The vacancy atop the Indiana Republican Party gives Gov. Mike Pence the best chance yet to make his own mark on the state’s most powerful political party and to get some real distance from his predecessor.
State GOP chairman Eric Holcomb announced last week that he is resigning, effective July 9. He will take an Indiana-based job with U.S. Sen. Dan Coats, likely positioning himself to steer officially or unofficially the senator’s 2016 run for re-election.
Holcomb’s sharp political mind and effective fundraising skills suited him well for the role of state party chairman. But the reality is, he got the chairman’s job due to his work with former Gov. Mitch Daniels. He agreed to stay on for a while longer to help Pence’s transition and see his first legislative session through, but he wasn’t picked by Pence in the first place.
Republicans have the political power to do anything they want, but there are a number of areas of disagreement within their party. The next party chair will have to maintain the peace, and that task could be harder than it has been.
So far, Pence hasn’t truly been confronted with those splits. The Statehouse has felt for the first five months of Pence’s tenure, and partly by the new governor’s design, like a building in transition.
A number of Daniels’ cabinet officials were held over, and several 2012 campaign aides were brought on board for the early days even though they intended to transition out quickly. Those folks are now leaving.
Meanwhile, Pence’s communications shop for better or worse is tightening up, working to centralize responses to media inquiries that previously would have been farmed out to the experts working for state agencies.
And Pence’s budget director, Chris Atkins, last week announced a new series of measurements on which 2 percent of state agencies’ budgets will depend. It’s a step toward carrying out Pence’s campaign pledge of “performance-based budgeting.”
These are all moves that reflect Pence’s recognition that it is now his Republican Party and his state, operating under the budget that he signed. The credit and the criticism now falls onto his shoulders.
Now that he’s made it through the transition, the reality that to the victor in governor’s races goes the spoils is also becoming clear.
Pence last week appointed four new members to the Indiana University board of trustees. Among them was Randall Tobias, who gave Pence’s gubernatorial campaign more than $35,000 in 2012 and gave Pence another $10,000 in May.
In a purely political sense, how he handles selecting a new state Republican chairman is a critical decision.
His party has reached extraordinary heights in Indiana, controlling supermajorities in the House and Senate, as well as seven of nine congressional seats and every statewide elected office except one (state Superintendent of Public Instruction Glenda Ritz is a Democrat).

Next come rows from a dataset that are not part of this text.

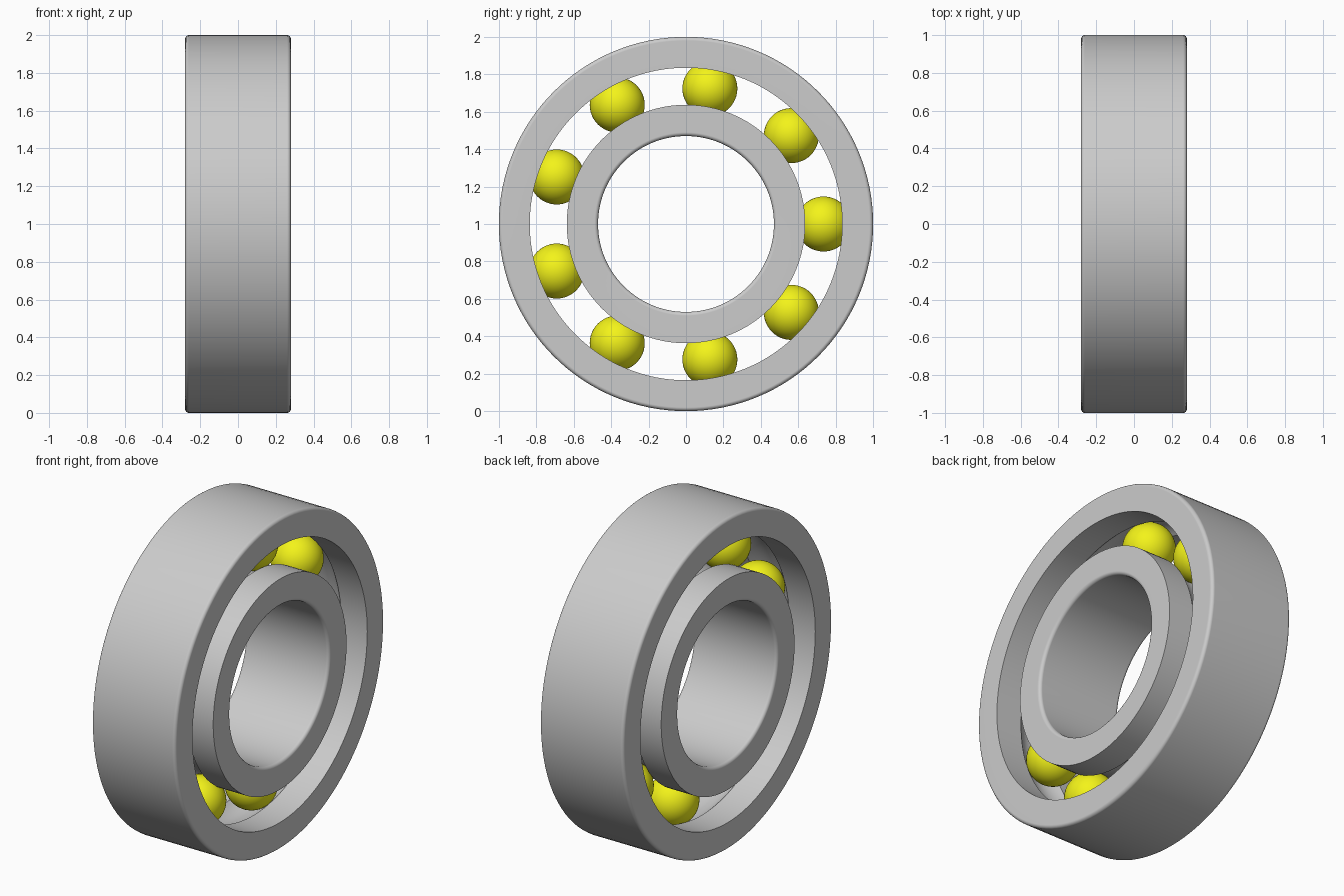
import bpy, bmesh, math
from mathutils import Vector

if "Cube" in bpy.data.objects:
    bpy.data.objects.remove(bpy.data.objects["Cube"])

HALF = 0.28                     # half width along x
PITCH, BALL_R = 0.735, 0.147    # ball circle and ball size
FILLET = 0.02
SEGS = 128
AXIS_Z = 1.0


def arc(cx, cr, rad, a0, a1, n):
    """Points (x, radius) along an arc, angles in radians."""
    return [(cx + rad * math.cos(a0 + (a1 - a0) * i / n),
             cr + rad * math.sin(a0 + (a1 - a0) * i / n)) for i in range(n + 1)]


def ring(name, plain_r, race_r):
    """Lathe a race: filleted plain surface on one side, ball groove on the other."""
    s = 1 if plain_r > race_r else -1
    edge = math.asin(abs(race_r - PITCH) / BALL_R)
    c = plain_r - s * FILLET
    q = math.pi / 2
    prof = arc(HALF - FILLET, c, FILLET, 0, s * q, 4)
    prof += arc(-HALF + FILLET, c, FILLET, s * q, s * 2 * q, 4)
    prof += [(-HALF, race_r)]
    prof += arc(0, PITCH, BALL_R, s * (math.pi - edge), s * edge, 14)
    prof += [(HALF, race_r)]

    bm = bmesh.new()
    loops = []
    for i in range(SEGS):
        a = 2 * math.pi * i / SEGS
        loops.append([bm.verts.new((x, r * math.cos(a), r * math.sin(a))) for x, r in prof])
    n = len(prof)
    for i in range(SEGS):
        p, t = loops[i], loops[(i + 1) % SEGS]
        for j in range(n):
            k = (j + 1) % n
            bm.faces.new((p[j], p[k], t[k], t[j]))
    bmesh.ops.recalc_face_normals(bm, faces=bm.faces)
    me = bpy.data.meshes.new(name)
    bm.to_mesh(me)
    bm.free()
    ob = bpy.data.objects.new(name, me)
    ob.location.z = AXIS_Z
    bpy.context.collection.objects.link(ob)
    bpy.ops.object.select_all(action='DESELECT')
    ob.select_set(True)
    bpy.context.view_layer.objects.active = ob
    bpy.ops.object.shade_smooth_by_angle(angle=math.radians(30))
    wn = ob.modifiers.new("weighted_normals", 'WEIGHTED_NORMAL')
    wn.keep_sharp = True
    return ob


# Races
ring("outer_ring", 1.0, 0.835)
ring("inner_ring", 0.47, 0.637)

# Balls
yellow = bpy.data.materials.new("yellow")
yellow.diffuse_color = (0.9, 0.9, 0.01, 1)
yellow.use_nodes = True
yellow.node_tree.nodes["Principled BSDF"].inputs["Base Color"].default_value = yellow.diffuse_color
ball_mesh = bpy.data.meshes.new("ball")
bm = bmesh.new()
bmesh.ops.create_uvsphere(bm, u_segments=48, v_segments=24, radius=BALL_R)
for f in bm.faces:
    f.smooth = True
bm.to_mesh(ball_mesh)
bm.free()
ball_mesh.materials.append(yellow)
for i in range(9):
    a = math.radians(40 * i)
    ball = bpy.data.objects.new(f"ball_{i + 1}", ball_mesh)
    ball.location = Vector((0, PITCH * math.cos(a), AXIS_Z + PITCH * math.sin(a)))
    bpy.context.collection.objects.link(ball)
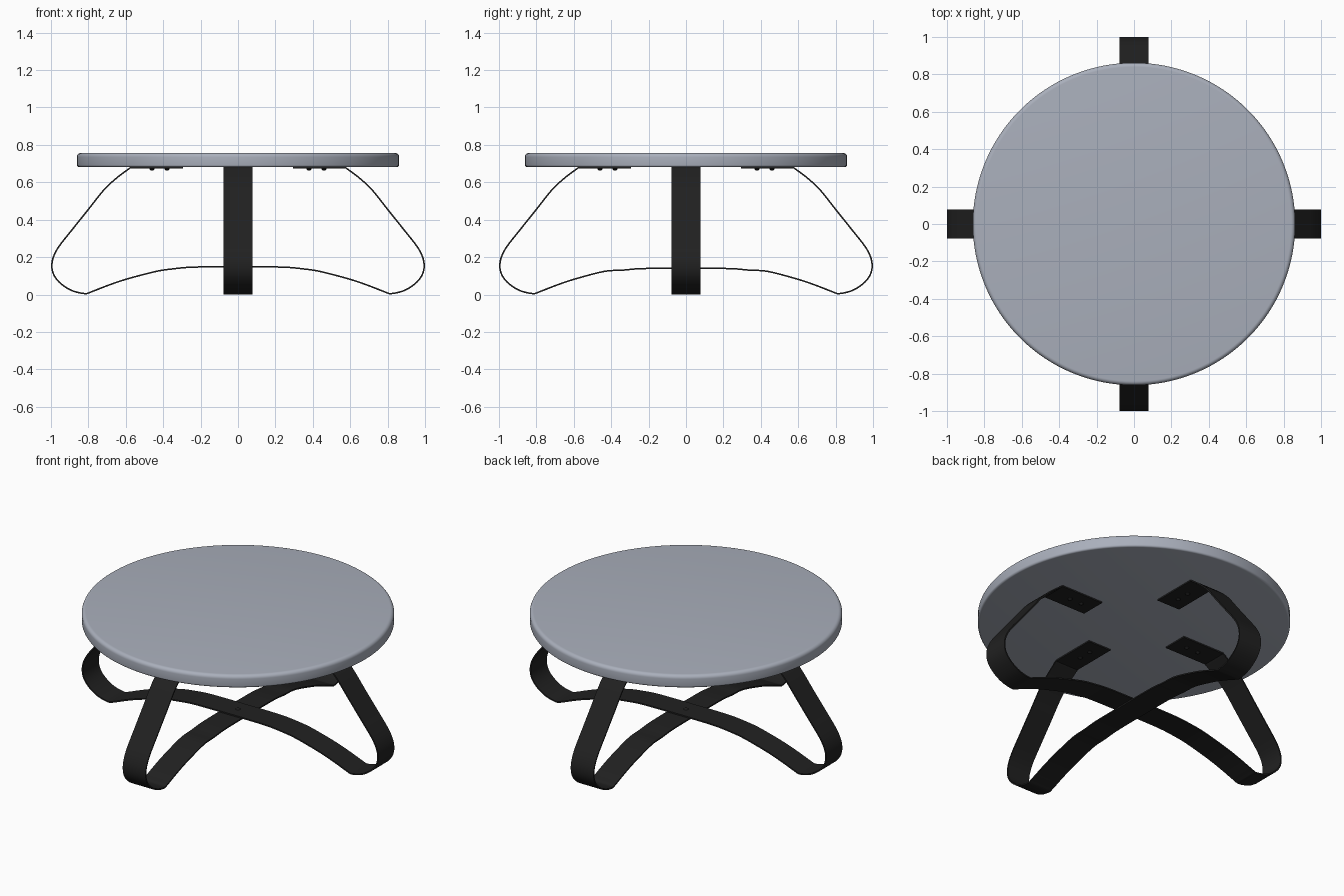
import bpy, bmesh, math
from mathutils import Vector, Matrix

if "Cube" in bpy.data.objects:
    bpy.data.objects.remove(bpy.data.objects["Cube"])


def material(name, rgb):
    m = bpy.data.materials.new(name)
    m.diffuse_color = (*rgb, 1)
    m.use_nodes = True
    m.node_tree.nodes["Principled BSDF"].inputs["Base Color"].default_value = m.diffuse_color
    return m


GREY = material("blue grey top", (0.40, 0.43, 0.50))
BLACK = material("black metal", (0.015, 0.015, 0.015))


def make(name, bm, mat, angle=35):
    bmesh.ops.recalc_face_normals(bm, faces=bm.faces)
    me = bpy.data.meshes.new(name)
    bm.to_mesh(me)
    bm.free()
    me.materials.append(mat)
    ob = bpy.data.objects.new(name, me)
    bpy.context.collection.objects.link(ob)
    bpy.ops.object.select_all(action='DESELECT')
    ob.select_set(True)
    bpy.context.view_layer.objects.active = ob
    bpy.ops.object.shade_smooth_by_angle(angle=math.radians(angle))
    return ob


def lathe(name, profile, mat, steps, loc=(0, 0, 0)):
    """Spin an (r, z) profile that starts and ends on the axis."""
    bm = bmesh.new()
    vs = [bm.verts.new((r, 0, z)) for r, z in profile]
    es = [bm.edges.new(p) for p in zip(vs, vs[1:])]
    bmesh.ops.spin(bm, geom=vs + es, cent=(0, 0, 0), axis=(0, 0, 1),
                   angle=2 * math.pi, steps=steps)
    bmesh.ops.remove_doubles(bm, verts=bm.verts, dist=1e-5)
    bmesh.ops.translate(bm, verts=bm.verts, vec=loc)
    return make(name, bm, mat)


def spline(pts, n=8):
    """Catmull-Rom curve through 2D points."""
    p = [Vector(q) for q in pts]
    p = [2 * p[0] - p[1]] + p + [2 * p[-1] - p[-2]]
    out = []
    for a, b, c, d in zip(p, p[1:], p[2:], p[3:]):
        for i in range(n):
            t = i / n
            out.append(0.5 * (2 * b + (c - a) * t + (2 * a - 5 * b + 4 * c - d) * t * t
                              + (3 * b - a - 3 * c + d) * t ** 3))
    return out + [p[-2]]


def strap(name, centre_z, turn, width=0.154, thick=0.008):
    """Bent flat bar: pad, leg, foot, arch, then mirrored."""
    half = [Vector((0.295, 0.677))] + spline([
        (0.577, 0.677), (0.65, 0.622), (0.718, 0.558), (0.80, 0.455), (0.88, 0.355),
        (0.955, 0.26), (0.987, 0.20), (0.995, 0.147), (0.982, 0.10), (0.947, 0.058), (0.89, 0.022),
        (0.82, 0.005), (0.785, 0.014), (0.70, 0.047), (0.60, 0.081), (0.44, 0.123),
        (0.34, centre_z - 0.010), (0.25, centre_z - 0.002), (0.12, centre_z), (0, centre_z)])
    path = half + [Vector((-p.x, p.y)) for p in reversed(half[:-1])]
    bm = bmesh.new()
    rings = []
    for i, p in enumerate(path):
        t = (path[min(i + 1, len(path) - 1)] - path[max(i - 1, 0)]).normalized()
        n = Vector((-t.y, t.x)) * thick / 2
        if i in (1, len(path) - 2):
            n = Vector((0, thick / 2))
            if i > 1:
                n = -n
            n = n if (n.dot(Vector((-t.y, t.x))) > 0) else -n
        rings.append([bm.verts.new((q.x, y * width / 2, q.y))
                      for q, y in ((p + n, -1), (p + n, 1), (p - n, 1), (p - n, -1))])
    for a, b in zip(rings, rings[1:]):
        for k in range(4):
            bm.faces.new((a[k], a[(k + 1) % 4], b[(k + 1) % 4], b[k]))
    bm.faces.new(rings[0])
    bm.faces.new(rings[-1])
    bmesh.ops.rotate(bm, verts=bm.verts, cent=(0, 0, 0),
                     matrix=Matrix.Rotation(turn, 3, 'Z'))
    return make(name, bm, BLACK)


# round top with softened rim
R, Z0, Z1, B = 0.862, 0.681, 0.757, 0.022
rim = [(R - B + B * math.cos(a), Z1 - B + B * math.sin(a))
       for a in (math.pi / 2 * (1 - i / 6) for i in range(7))]
low = [(R - 0.012 + 0.012 * math.cos(a), Z0 + 0.012 - 0.012 * math.sin(a))
       for a in (math.pi / 2 * i / 4 for i in range(5))]
lathe("table_top", [(0, Z1)] + rim + low + [(0, Z0)], GREY, 128)

# two crossing straps, one just under the other
strap("leg_strap_x", 0.148, 0)
strap("leg_strap_y", 0.140, math.pi / 2)

# bolt where the straps cross
dome = [(0, 0.006), (0.008, 0.005), (0.014, 0.0), (0.014, -0.002), (0, -0.002)]
lathe("crossing_bolt", dome, BLACK, 20, (0, 0, 0.152))

# screws under the pads
screw = [(0, -0.010), (0.007, -0.008), (0.013, -0.002), (0.013, 0.002), (0, 0.002)]
for i in range(4):
    a = i * math.pi / 2
    for d in (0.38, 0.46):
        lathe(f"pad_screw_{i}_{int(d * 100)}", screw, BLACK, 16,
              (d * math.cos(a), d * math.sin(a), 0.672))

Selecting the next state party chair is an opportunity for Pence to solidify his status as the top Republican dog and to put someone in place who can run the party and defend its values the way he’d envision.
As Holcomb’s replacement is selected, there are a number of variables, such as whether Republicans want a full-time chair, such as Holcomb, or a part-time one, like his predecessor, Murray Clark.
For now, though, all eyes are on Pence.
— Eric Bradner is the Statehouse reporter for the Evansville Courier & Press.